Recalling an incident CCSAR was called to back in the 1990s, White said plane went down in Williams Lake and the crew borrowed a canoe and paddled out to the scene.
“It turned out to be the plane owner’s canoe,” he recalled. “He was about six foot seven inches, 320 pounds, and he said, ‘heh Rick, how are you doing? What were you going to do with that if I was injured?’”
Luckily, they were towed to shore and from that incident CCSAR acquired a 14-foot Zodiac with 25 horse power.
But if they put some people in it, and gear, it doesn’t go much faster than trolling speed.
“You could walk faster,” White quipped. “We’ve had a couple of serious calls last year so it’s great to have the jet boat.”

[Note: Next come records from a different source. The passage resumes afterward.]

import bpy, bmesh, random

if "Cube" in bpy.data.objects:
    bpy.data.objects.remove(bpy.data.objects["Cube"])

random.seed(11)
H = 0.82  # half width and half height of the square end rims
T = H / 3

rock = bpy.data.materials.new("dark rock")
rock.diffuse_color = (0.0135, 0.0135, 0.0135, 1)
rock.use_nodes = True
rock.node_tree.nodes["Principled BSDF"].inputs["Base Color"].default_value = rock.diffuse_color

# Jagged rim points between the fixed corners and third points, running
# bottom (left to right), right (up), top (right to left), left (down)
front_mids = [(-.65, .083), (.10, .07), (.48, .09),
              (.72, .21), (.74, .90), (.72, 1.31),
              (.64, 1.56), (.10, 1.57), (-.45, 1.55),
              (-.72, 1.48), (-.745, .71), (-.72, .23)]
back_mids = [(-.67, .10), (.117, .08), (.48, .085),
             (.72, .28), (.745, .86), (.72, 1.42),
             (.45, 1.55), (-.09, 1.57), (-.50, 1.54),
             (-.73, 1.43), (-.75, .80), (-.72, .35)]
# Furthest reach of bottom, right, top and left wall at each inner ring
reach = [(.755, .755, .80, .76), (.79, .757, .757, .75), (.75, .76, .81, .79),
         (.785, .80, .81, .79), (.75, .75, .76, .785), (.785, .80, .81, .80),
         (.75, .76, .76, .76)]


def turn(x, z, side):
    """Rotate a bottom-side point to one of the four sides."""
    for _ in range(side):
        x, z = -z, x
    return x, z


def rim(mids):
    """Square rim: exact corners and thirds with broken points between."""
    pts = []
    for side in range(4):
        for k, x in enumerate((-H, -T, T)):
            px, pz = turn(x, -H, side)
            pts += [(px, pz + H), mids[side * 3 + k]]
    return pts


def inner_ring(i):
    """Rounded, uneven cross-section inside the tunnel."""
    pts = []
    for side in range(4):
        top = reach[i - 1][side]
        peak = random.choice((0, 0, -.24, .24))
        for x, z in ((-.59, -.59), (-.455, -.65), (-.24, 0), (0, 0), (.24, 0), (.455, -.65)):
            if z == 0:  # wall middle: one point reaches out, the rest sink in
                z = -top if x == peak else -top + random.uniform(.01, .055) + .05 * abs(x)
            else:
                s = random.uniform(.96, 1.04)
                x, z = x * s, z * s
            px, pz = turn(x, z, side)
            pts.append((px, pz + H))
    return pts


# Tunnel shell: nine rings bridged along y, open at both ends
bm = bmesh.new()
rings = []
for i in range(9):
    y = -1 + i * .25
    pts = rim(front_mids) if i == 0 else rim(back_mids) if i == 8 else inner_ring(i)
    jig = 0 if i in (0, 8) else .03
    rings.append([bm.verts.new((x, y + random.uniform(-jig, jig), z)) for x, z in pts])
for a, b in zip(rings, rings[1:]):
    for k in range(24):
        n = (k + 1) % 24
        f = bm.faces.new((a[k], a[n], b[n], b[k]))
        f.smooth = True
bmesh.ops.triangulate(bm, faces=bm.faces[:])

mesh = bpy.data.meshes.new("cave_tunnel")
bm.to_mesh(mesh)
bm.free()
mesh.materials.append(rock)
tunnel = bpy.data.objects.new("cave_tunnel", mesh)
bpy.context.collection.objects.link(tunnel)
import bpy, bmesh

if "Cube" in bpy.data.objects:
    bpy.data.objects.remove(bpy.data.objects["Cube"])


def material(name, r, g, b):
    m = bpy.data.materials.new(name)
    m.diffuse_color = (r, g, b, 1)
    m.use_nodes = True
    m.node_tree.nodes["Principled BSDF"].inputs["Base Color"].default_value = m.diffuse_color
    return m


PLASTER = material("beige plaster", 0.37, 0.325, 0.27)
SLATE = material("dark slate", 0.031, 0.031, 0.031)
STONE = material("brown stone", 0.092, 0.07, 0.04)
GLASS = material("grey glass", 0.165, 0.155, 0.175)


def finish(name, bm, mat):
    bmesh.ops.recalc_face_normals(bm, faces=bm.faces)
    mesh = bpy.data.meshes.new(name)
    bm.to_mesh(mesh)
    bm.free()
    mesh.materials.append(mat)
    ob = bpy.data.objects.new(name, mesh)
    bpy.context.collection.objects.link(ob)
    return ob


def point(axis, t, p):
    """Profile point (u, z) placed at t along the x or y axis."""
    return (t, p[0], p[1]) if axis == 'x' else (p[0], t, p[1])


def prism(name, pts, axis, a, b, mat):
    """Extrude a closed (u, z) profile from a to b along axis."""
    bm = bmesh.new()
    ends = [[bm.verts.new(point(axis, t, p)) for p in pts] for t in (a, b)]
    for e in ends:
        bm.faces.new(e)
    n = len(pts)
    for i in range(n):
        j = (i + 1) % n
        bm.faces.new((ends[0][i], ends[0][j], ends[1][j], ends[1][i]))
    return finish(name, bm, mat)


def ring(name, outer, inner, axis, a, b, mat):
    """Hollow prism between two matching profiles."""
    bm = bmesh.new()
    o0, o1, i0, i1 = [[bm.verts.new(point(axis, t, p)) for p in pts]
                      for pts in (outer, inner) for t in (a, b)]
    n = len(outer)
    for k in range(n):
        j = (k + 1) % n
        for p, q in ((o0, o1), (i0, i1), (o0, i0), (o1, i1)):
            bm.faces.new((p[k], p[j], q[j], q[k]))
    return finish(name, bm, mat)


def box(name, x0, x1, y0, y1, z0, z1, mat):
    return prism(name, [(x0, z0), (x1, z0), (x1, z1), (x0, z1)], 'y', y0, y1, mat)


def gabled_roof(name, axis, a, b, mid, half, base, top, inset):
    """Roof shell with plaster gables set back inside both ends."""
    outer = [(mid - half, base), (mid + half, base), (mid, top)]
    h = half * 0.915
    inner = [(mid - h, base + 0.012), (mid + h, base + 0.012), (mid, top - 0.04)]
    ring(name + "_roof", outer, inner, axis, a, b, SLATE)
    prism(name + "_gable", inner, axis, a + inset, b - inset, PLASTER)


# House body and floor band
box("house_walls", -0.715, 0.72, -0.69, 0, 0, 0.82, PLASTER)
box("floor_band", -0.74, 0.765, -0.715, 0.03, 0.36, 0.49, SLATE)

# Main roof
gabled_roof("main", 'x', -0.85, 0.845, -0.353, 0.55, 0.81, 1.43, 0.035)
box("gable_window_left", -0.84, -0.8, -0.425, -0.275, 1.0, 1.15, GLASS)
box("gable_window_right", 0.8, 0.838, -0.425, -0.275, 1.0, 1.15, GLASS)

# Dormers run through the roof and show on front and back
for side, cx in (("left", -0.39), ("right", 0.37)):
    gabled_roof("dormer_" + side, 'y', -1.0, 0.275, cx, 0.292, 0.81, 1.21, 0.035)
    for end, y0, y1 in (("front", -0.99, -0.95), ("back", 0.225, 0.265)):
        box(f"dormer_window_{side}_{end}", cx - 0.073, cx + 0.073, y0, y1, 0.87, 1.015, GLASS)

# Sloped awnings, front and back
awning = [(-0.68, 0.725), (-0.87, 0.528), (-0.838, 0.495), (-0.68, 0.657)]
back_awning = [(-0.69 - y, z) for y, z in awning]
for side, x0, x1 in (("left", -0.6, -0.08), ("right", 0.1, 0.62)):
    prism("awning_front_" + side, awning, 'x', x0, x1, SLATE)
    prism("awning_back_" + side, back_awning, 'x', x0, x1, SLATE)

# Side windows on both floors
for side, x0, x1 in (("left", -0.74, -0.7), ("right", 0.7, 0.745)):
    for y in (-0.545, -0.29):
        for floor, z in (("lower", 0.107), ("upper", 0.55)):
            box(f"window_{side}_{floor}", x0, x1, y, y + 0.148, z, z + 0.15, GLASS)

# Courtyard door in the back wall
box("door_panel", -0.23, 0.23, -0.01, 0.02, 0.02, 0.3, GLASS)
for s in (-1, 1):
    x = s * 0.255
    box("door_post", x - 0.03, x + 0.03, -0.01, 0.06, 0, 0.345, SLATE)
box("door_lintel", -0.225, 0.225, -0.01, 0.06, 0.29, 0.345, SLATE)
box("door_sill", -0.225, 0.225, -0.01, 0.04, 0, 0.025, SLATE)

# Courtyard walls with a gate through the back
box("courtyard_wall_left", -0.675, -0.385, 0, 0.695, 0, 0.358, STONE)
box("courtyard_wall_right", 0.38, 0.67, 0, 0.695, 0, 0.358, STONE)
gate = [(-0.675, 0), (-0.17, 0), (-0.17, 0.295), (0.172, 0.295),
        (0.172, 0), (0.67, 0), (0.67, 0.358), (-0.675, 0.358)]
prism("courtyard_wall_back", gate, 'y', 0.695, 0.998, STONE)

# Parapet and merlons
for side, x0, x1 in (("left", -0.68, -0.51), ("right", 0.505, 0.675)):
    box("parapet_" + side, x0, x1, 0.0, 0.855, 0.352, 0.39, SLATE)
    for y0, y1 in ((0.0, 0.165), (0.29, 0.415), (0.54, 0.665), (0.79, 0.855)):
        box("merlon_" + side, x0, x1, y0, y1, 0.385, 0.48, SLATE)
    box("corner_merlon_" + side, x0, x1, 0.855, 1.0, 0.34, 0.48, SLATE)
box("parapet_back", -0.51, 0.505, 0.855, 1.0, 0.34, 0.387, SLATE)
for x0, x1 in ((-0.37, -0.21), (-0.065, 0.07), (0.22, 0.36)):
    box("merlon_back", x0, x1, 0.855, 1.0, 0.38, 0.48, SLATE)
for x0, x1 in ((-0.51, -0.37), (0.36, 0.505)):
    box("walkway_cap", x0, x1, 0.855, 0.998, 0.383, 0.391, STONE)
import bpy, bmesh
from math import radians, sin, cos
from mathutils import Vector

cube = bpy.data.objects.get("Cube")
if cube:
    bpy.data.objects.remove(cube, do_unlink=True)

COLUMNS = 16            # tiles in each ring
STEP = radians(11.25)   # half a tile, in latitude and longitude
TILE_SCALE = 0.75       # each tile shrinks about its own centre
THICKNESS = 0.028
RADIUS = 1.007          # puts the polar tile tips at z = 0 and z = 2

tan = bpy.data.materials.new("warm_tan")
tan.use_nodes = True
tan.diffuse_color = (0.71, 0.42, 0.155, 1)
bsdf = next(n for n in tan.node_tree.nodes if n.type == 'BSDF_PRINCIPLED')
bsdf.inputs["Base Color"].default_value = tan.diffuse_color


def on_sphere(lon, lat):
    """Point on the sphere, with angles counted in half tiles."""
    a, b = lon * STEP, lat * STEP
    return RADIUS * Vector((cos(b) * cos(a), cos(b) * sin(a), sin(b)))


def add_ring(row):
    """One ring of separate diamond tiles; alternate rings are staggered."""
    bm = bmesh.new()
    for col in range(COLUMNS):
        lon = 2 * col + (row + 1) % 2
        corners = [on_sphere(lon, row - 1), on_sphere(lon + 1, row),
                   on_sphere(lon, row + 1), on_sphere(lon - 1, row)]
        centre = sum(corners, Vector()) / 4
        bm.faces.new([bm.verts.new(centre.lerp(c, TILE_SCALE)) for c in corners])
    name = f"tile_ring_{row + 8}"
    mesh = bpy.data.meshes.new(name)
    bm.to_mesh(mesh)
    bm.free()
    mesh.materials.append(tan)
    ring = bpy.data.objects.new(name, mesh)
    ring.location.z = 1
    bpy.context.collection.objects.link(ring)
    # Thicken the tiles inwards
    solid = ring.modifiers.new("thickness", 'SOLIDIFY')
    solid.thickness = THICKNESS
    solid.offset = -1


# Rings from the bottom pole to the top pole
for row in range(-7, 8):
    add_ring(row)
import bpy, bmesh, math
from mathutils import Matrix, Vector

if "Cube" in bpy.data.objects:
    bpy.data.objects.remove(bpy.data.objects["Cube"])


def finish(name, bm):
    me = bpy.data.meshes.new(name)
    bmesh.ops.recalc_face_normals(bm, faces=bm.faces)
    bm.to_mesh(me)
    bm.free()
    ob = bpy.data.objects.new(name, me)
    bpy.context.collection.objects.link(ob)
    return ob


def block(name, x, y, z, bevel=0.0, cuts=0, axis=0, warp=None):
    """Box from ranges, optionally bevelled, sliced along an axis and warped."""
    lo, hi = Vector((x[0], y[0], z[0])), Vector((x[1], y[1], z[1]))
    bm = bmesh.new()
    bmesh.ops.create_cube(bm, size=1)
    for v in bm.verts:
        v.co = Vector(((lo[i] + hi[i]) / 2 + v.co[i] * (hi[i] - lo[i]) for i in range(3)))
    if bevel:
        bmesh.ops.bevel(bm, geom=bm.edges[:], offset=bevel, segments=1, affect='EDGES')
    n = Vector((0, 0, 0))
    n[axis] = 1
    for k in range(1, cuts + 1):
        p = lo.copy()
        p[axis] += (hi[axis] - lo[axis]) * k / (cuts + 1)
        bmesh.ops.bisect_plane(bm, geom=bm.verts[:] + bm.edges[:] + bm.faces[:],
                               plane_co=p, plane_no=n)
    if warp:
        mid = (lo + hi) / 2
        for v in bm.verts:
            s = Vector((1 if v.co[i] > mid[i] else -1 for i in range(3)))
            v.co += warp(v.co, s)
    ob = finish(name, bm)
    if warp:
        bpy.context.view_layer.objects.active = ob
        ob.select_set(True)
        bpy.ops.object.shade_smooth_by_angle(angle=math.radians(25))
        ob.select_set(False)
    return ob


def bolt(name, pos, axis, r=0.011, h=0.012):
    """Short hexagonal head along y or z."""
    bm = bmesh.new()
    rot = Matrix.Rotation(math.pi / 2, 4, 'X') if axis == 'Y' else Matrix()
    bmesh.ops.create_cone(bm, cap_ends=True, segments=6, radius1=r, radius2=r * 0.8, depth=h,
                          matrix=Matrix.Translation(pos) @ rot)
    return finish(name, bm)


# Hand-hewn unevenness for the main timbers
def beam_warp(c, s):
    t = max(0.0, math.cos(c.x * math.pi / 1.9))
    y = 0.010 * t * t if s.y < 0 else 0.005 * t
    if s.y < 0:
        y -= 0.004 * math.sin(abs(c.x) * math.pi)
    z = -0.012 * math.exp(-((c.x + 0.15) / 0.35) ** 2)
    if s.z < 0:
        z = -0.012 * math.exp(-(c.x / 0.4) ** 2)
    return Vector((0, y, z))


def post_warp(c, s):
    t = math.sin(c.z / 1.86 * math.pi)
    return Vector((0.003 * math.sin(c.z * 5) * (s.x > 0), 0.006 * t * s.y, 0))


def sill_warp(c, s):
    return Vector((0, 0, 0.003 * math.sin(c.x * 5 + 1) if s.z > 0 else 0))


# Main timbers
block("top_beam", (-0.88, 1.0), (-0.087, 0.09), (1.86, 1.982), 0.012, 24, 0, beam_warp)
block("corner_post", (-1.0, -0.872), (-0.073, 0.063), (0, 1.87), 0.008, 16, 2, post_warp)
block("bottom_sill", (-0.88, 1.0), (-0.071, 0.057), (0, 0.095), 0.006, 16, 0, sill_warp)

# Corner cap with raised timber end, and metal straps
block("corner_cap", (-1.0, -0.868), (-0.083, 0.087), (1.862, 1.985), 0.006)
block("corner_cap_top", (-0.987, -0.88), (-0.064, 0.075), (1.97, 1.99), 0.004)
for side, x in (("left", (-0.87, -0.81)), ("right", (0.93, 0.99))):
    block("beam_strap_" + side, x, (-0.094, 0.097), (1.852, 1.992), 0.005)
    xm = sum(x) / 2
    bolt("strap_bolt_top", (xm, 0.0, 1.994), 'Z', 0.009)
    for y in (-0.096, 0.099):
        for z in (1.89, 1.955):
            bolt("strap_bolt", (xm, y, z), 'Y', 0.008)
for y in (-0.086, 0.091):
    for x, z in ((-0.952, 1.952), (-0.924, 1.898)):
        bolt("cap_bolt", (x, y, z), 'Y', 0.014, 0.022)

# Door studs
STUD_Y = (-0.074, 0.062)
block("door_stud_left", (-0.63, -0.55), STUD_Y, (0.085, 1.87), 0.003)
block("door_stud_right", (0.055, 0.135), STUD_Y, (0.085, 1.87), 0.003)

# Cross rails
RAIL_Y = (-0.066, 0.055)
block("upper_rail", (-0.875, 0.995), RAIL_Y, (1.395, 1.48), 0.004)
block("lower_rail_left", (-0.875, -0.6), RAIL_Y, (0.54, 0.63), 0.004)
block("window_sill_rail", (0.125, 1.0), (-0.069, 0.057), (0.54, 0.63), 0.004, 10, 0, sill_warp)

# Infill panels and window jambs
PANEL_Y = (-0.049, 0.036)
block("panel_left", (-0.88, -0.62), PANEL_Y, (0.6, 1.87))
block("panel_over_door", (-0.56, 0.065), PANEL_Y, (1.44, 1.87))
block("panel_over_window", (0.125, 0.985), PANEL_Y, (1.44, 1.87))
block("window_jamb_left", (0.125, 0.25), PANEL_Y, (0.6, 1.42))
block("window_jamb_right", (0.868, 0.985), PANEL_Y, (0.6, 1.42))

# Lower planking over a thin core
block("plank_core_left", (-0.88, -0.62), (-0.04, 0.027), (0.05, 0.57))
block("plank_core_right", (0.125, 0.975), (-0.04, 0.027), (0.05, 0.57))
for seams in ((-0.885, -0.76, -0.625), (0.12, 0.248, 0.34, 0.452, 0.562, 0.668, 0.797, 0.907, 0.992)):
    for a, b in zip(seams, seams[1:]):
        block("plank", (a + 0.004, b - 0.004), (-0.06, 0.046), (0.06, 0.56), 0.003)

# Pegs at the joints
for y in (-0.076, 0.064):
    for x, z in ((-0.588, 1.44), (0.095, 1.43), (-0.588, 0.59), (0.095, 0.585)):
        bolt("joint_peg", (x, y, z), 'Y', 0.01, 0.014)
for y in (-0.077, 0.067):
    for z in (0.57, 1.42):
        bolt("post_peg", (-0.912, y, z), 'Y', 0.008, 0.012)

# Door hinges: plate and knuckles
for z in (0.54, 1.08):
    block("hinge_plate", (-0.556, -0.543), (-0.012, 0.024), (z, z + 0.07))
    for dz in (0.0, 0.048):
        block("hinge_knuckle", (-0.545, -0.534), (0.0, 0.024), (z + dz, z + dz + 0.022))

Piderman said all SAR units in B.C. received similar grants from the provincial government and as a function of the Cariboo Regional District, CCSAR received the $15,000 needed to purchase the jet boat.
The boat came from Mission Safety Services, which is one of CCSAR’s safety equipment suppliers, White said, noting the owner contacted him one day to ask if he knew anyone that was looking for a boat.
“It’s been in fresh water five times,” he added.
Trim said the 23-foot-boat is jet-driven and has the capability to transport an ATV if needed.
“We have a hummingbird fish finder, it’s got a fair amount of electronics, we have four search lights that can be independently manipulated right here and shine 360 degrees,” Trim explained. “The lights are all LED and there are four lights on the back that are also LED. You can light this thing up like a Christmas tree.”
The boat can hold four-crew members easily which is the ideal number, Trim said.
“You are going to need the driver and another person with the boat — everything we do is always with two and you are probably going to want a couple more to pack a stretcher.”
Sometimes B.C. Health Services won’t go to remote locations, so CCSAR members are the ones that go in and bring the patients to them, depending on the situation, Trim added.
White said they’ve taken the new boat out for practices and had six people in there “no problem.”
Because it’s a jet-drive, it is a bit more difficult to operate, Trim said.
“Right now I have been developing a training program. It’s still in the works but I am going to try and finalize it on Sunday, Sept. 2 and then we will start getting members trained. It is not the type of boat you can just get into and go.”
Trim said the jet boat will be limited to still water because operators of it will have to have the necessary knowledge to use it on rivers.
“Once someone gains that knowledge, and is confident, then we can start using it on swift water. It is an actual river boat and made for going up on rocks and stuff like that.”